    You’ll be given these choices through your online Universal Credit account once you’ve received your first payment. If you change your mind, you can also make requests to have your payments changed through your online journal.

    Northern Ireland

    In Northern Ireland, Universal Credit is usually paid twice a month, but you can request to have a monthly payment.

    If you’re eligible for the housing payment this will be paid directly to your landlord.

    Changes in circumstances with Universal Credit

    As Universal Credit is paid based on your circumstances, any changes could affect your payments and you should report them to the DWP. 

    If you have other changes that aren’t on the list, it’s always best to report them just in case.

    Changes that should be reported include:

    • leaving a job or getting a new one – even if you’re doing voluntary work and don’t get paid.
    • changing your bank details
    • claiming any new benefits, even if they’re not paid yet
    • if you stop getting a benefit
    • getting a one-off payment, such as inheritance or compensation
    • getting new income that isn’t from work
    • your rent going up or down
    • someone moving out of or into your home, or someone in your household going to prison
    • if you move home
    • moving in or splitting up with your partner
    • any of your children leaving full-time education, leaving home, going into local authority care, are disabled, having a child of their own, or becoming responsible for another child
    • you or your partner reaching Pension Credit age
    • you get ill or injured
    • the death of someone close to you, such as your partner, child, someone you were caring for, or anyone over the age of 18 who was living with you
    • any changes to your immigration status.

    How to report a change in circumstances

    If you have an online Universal Credit account, you can report a change by sending a message to your work coach.

    You can also call the Universal Credit helpline on 0800 328 5644.

    It’s best to call from the phone number you supplied when you set up your Universal Credit account, as you’ll have a shorter wait to get through and should be able to talk to the same person who handled your previous calls.

    You should report a change as soon as you can. If you end up being paid too much because you failed to report sooner, your future Universal Credit payments may be reduced to recoup what you owe.

    Universal Credit sanctions

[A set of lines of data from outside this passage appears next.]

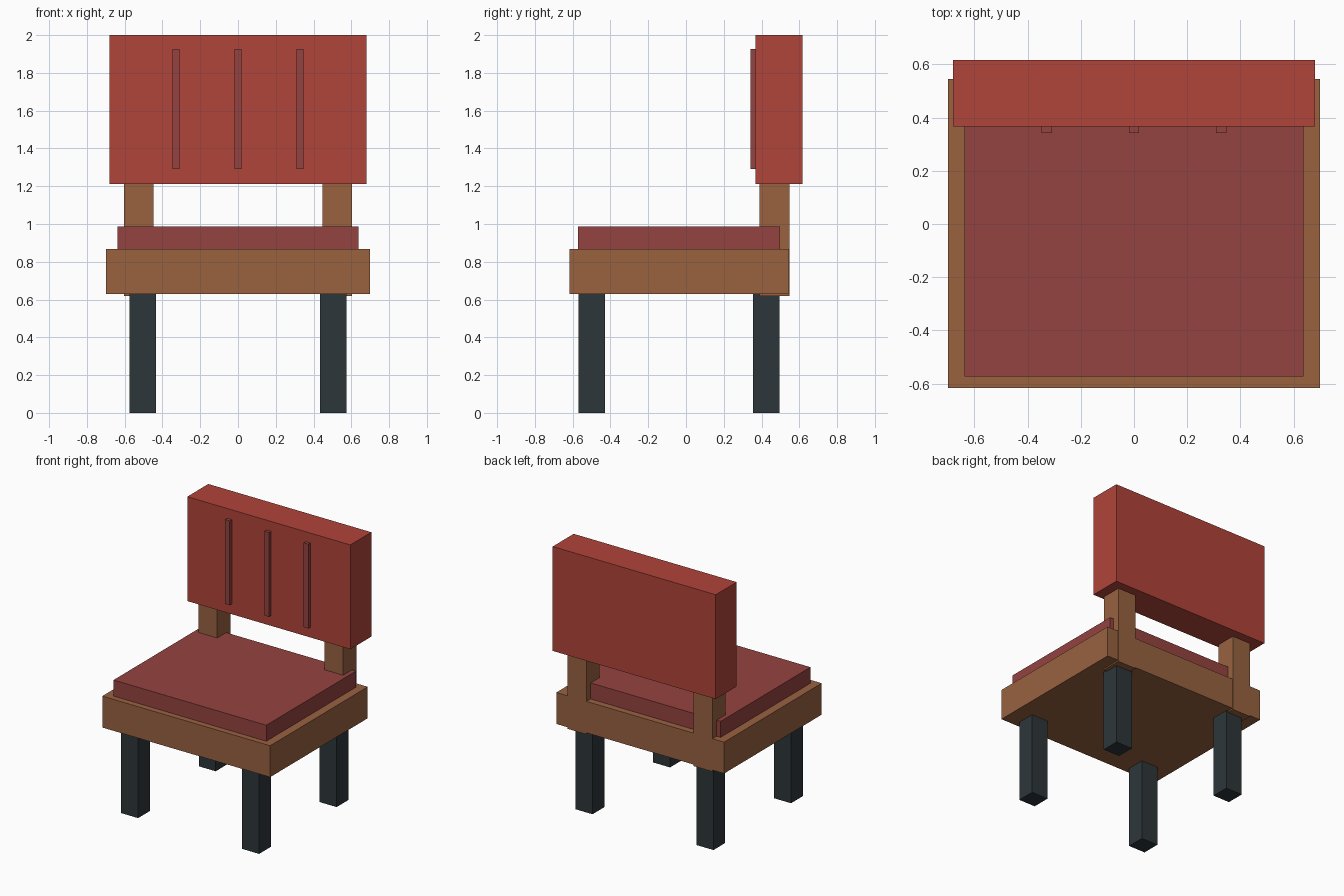
import bpy

cube = bpy.data.objects.get("Cube")
if cube:
    bpy.data.objects.remove(cube, do_unlink=True)


def material(name, r, g, b):
    mat = bpy.data.materials.new(name)
    mat.use_nodes = True
    mat.diffuse_color = (r, g, b, 1)
    mat.node_tree.nodes["Principled BSDF"].inputs["Base Color"].default_value = (r, g, b, 1)
    return mat


red = material("red fabric", 0.434, 0.058, 0.042)
dull_red = material("dull red cushion", 0.296, 0.056, 0.051)
wood = material("brown wood", 0.319, 0.122, 0.051)
dark = material("dark metal", 0.027, 0.037, 0.042)


def box(name, x, y, z, mat):
    """Box from its (low, high) extent on each axis."""
    spans = (x, y, z)
    bpy.ops.mesh.primitive_cube_add(size=1, location=[(a + b) / 2 for a, b in spans])
    obj = bpy.context.object
    obj.name = name
    obj.scale = [b - a for a, b in spans]
    bpy.ops.object.transform_apply(location=False, rotation=False, scale=True)
    obj.data.materials.append(mat)
    return obj


# Seat
box("seat_frame", (-0.70, 0.70), (-0.617, 0.546), (0.63, 0.867), wood)
box("seat_cushion", (-0.637, 0.637), (-0.573, 0.497), (0.86, 0.988), dull_red)

# Backrest with three raised ribs
box("backrest", (-0.68, 0.68), (0.367, 0.617), (1.213, 2.0), red)
for name, x in (("right", -0.328), ("middle", 0), ("left", 0.328)):
    box(f"{name}_backrest_rib", (x - 0.019, x + 0.019), (0.342, 0.38), (1.29, 1.926), dull_red)

# Back posts and legs on both sides
for side, s in (("left", 1), ("right", -1)):
    post_x = sorted((s * 0.447, s * 0.604))
    box(f"{side}_back_post", post_x, (0.39, 0.549), (0.62, 1.25), wood)
    leg_x = sorted((s * 0.434, s * 0.575))
    for end, y in (("front", -0.5), ("rear", 0.424)):
        box(f"{end}_{side}_leg", leg_x, (y - 0.07, y + 0.07), (0, 0.64), dark)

    A Universal Credit sanction is when you receive a cut in your benefits after failing to meet your claimant commitment without a good reason. 

    There are different levels of sanctions, depending on what you failed to do, and how many times you failed to do it. At most, a sanction could last for up to three years. 

    If you claim as a couple and one of you doesn’t meet their responsibilities, your joint claim may be stopped.

    If you’re struggling with money while under a sanction, you can apply for a hardship payment. This is an emergency payout for things such as bills and food, but only certain people are eligible and it’s usually given as a loan, so you’ll have to pay it back once your sanction ends.

    If you think you’ve been wrongly given a sanction, you may be able to ask the Department for Work and Pensions (DWP) to change its decision.

    What if your Universal Credit payment isn't enough?

    There are forms of financial support available if you’re still struggling to afford essentials with your Universal Credit payments.

    Alternative Payment Arrangements

    If you’re behind on your rent, you or your landlord can apply for an Alternative Payment Arrangement (APA), although it’s best to speak to your work coach first.

    An APA could get your rent paid directly to your landlord, make it so you’re paid more frequently or allow you to receive split payments if you’re part of a couple.


    Local council help with housing costs

    Your local council may be able to reduce your council tax payments and may grant you Discretionary Housing Payments if your Universal Credit payments aren’t enough to cover your rent.


    Other financial support

    There are several other benefits and extra schemes that Universal Credit claimants might be able to receive – but it depends on where you live and your individual circumstances. These include: